→ **Exercise directions**:
Among the lines below, copy exactly those from the one with "bm.faces.new(vs[-1])" through the one with "u_segments=128, v_segments=64, radius=r)", counting both ends.

→ **Dataset excerpts**:

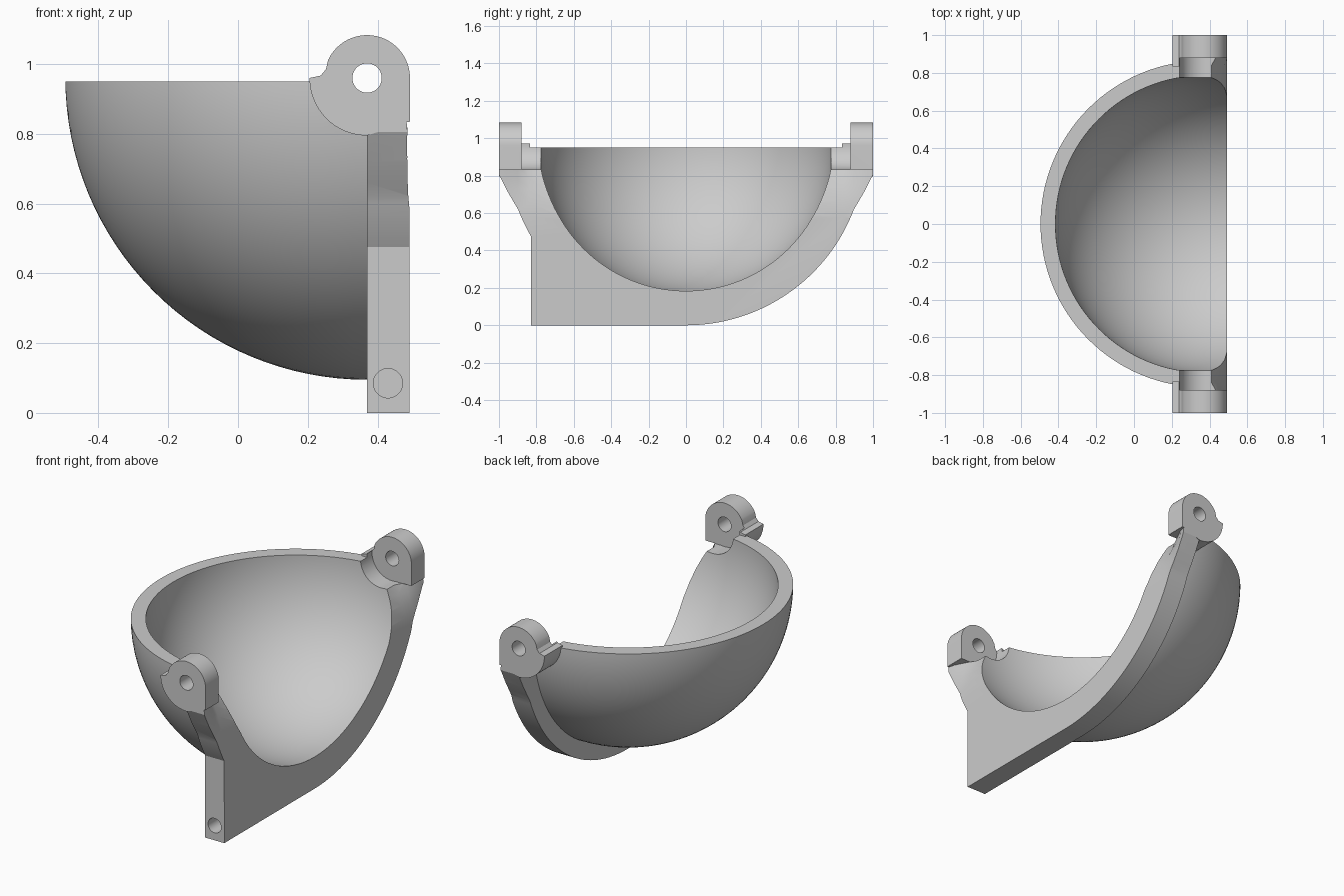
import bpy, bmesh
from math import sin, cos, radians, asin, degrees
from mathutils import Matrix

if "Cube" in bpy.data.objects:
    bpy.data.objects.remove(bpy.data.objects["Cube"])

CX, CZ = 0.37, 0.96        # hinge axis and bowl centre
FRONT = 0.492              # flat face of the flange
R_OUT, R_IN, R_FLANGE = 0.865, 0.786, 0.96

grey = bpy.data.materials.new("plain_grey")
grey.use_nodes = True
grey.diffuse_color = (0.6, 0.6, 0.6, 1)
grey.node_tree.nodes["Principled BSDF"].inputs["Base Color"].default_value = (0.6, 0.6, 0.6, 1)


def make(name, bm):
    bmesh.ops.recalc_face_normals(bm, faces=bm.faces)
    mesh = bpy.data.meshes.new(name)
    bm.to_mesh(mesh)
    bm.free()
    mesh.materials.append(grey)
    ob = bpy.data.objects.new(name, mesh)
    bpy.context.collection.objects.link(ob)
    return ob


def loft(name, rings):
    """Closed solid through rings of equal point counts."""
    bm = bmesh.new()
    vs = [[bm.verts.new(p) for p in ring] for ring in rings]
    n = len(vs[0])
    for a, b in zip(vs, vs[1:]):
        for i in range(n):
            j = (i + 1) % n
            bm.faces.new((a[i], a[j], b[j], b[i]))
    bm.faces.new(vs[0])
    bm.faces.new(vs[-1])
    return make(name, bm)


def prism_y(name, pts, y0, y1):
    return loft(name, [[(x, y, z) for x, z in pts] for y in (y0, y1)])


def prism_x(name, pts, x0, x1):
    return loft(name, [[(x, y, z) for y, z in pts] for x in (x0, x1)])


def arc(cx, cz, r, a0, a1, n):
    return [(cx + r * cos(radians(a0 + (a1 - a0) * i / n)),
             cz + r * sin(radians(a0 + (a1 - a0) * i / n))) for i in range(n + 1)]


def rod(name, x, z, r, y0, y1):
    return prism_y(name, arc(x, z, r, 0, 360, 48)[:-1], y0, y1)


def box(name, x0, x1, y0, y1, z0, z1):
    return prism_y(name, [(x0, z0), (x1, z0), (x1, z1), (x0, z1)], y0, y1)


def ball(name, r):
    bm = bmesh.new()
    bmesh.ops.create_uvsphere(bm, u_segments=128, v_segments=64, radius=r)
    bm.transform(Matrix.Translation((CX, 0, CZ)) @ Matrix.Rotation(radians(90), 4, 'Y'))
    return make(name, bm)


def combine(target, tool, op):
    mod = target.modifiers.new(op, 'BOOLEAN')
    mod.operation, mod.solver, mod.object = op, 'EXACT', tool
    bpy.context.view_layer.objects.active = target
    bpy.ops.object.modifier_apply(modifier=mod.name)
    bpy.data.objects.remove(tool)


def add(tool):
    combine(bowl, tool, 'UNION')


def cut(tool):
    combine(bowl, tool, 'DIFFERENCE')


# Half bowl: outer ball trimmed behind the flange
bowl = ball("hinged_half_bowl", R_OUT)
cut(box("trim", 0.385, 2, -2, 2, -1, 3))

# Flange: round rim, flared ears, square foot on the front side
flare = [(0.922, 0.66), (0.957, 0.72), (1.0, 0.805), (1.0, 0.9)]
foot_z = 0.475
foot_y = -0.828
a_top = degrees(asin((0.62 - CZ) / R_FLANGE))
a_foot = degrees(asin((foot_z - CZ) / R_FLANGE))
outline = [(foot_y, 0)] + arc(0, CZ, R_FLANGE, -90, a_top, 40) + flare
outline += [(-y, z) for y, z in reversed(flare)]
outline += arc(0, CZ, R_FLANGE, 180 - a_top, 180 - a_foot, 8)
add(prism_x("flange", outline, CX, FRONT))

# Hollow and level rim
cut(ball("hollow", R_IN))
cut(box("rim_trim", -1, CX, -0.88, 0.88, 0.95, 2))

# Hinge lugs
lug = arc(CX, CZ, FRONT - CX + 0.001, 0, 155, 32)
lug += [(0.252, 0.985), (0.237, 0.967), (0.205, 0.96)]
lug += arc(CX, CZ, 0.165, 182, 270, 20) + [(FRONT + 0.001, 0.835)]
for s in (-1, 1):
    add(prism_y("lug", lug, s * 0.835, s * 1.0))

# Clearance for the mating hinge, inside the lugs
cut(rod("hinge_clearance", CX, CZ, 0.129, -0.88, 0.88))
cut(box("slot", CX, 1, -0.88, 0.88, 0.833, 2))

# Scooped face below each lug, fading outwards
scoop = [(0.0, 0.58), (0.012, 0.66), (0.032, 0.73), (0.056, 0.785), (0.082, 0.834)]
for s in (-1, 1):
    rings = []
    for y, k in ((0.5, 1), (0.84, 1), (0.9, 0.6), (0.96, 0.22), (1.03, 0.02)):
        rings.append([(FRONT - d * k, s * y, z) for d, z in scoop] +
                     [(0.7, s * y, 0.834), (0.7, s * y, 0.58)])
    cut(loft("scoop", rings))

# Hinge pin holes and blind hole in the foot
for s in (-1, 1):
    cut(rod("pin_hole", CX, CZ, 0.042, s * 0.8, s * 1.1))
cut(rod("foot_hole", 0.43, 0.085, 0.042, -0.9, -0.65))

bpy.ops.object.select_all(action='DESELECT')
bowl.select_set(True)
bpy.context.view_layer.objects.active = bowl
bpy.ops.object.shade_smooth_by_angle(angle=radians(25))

→ **Solution**:
    bm.faces.new(vs[-1])
    return make(name, bm)


def prism_y(name, pts, y0, y1):
    return loft(name, [[(x, y, z) for x, z in pts] for y in (y0, y1)])


def prism_x(name, pts, x0, x1):
    return loft(name, [[(x, y, z) for y, z in pts] for x in (x0, x1)])


def arc(cx, cz, r, a0, a1, n):
    return [(cx + r * cos(radians(a0 + (a1 - a0) * i / n)),
             cz + r * sin(radians(a0 + (a1 - a0) * i / n))) for i in range(n + 1)]


def rod(name, x, z, r, y0, y1):
    return prism_y(name, arc(x, z, r, 0, 360, 48)[:-1], y0, y1)


def box(name, x0, x1, y0, y1, z0, z1):
    return prism_y(name, [(x0, z0), (x1, z0), (x1, z1), (x0, z1)], y0, y1)


def ball(name, r):
    bm = bmesh.new()
    bmesh.ops.create_uvsphere(bm, u_segments=128, v_segments=64, radius=r)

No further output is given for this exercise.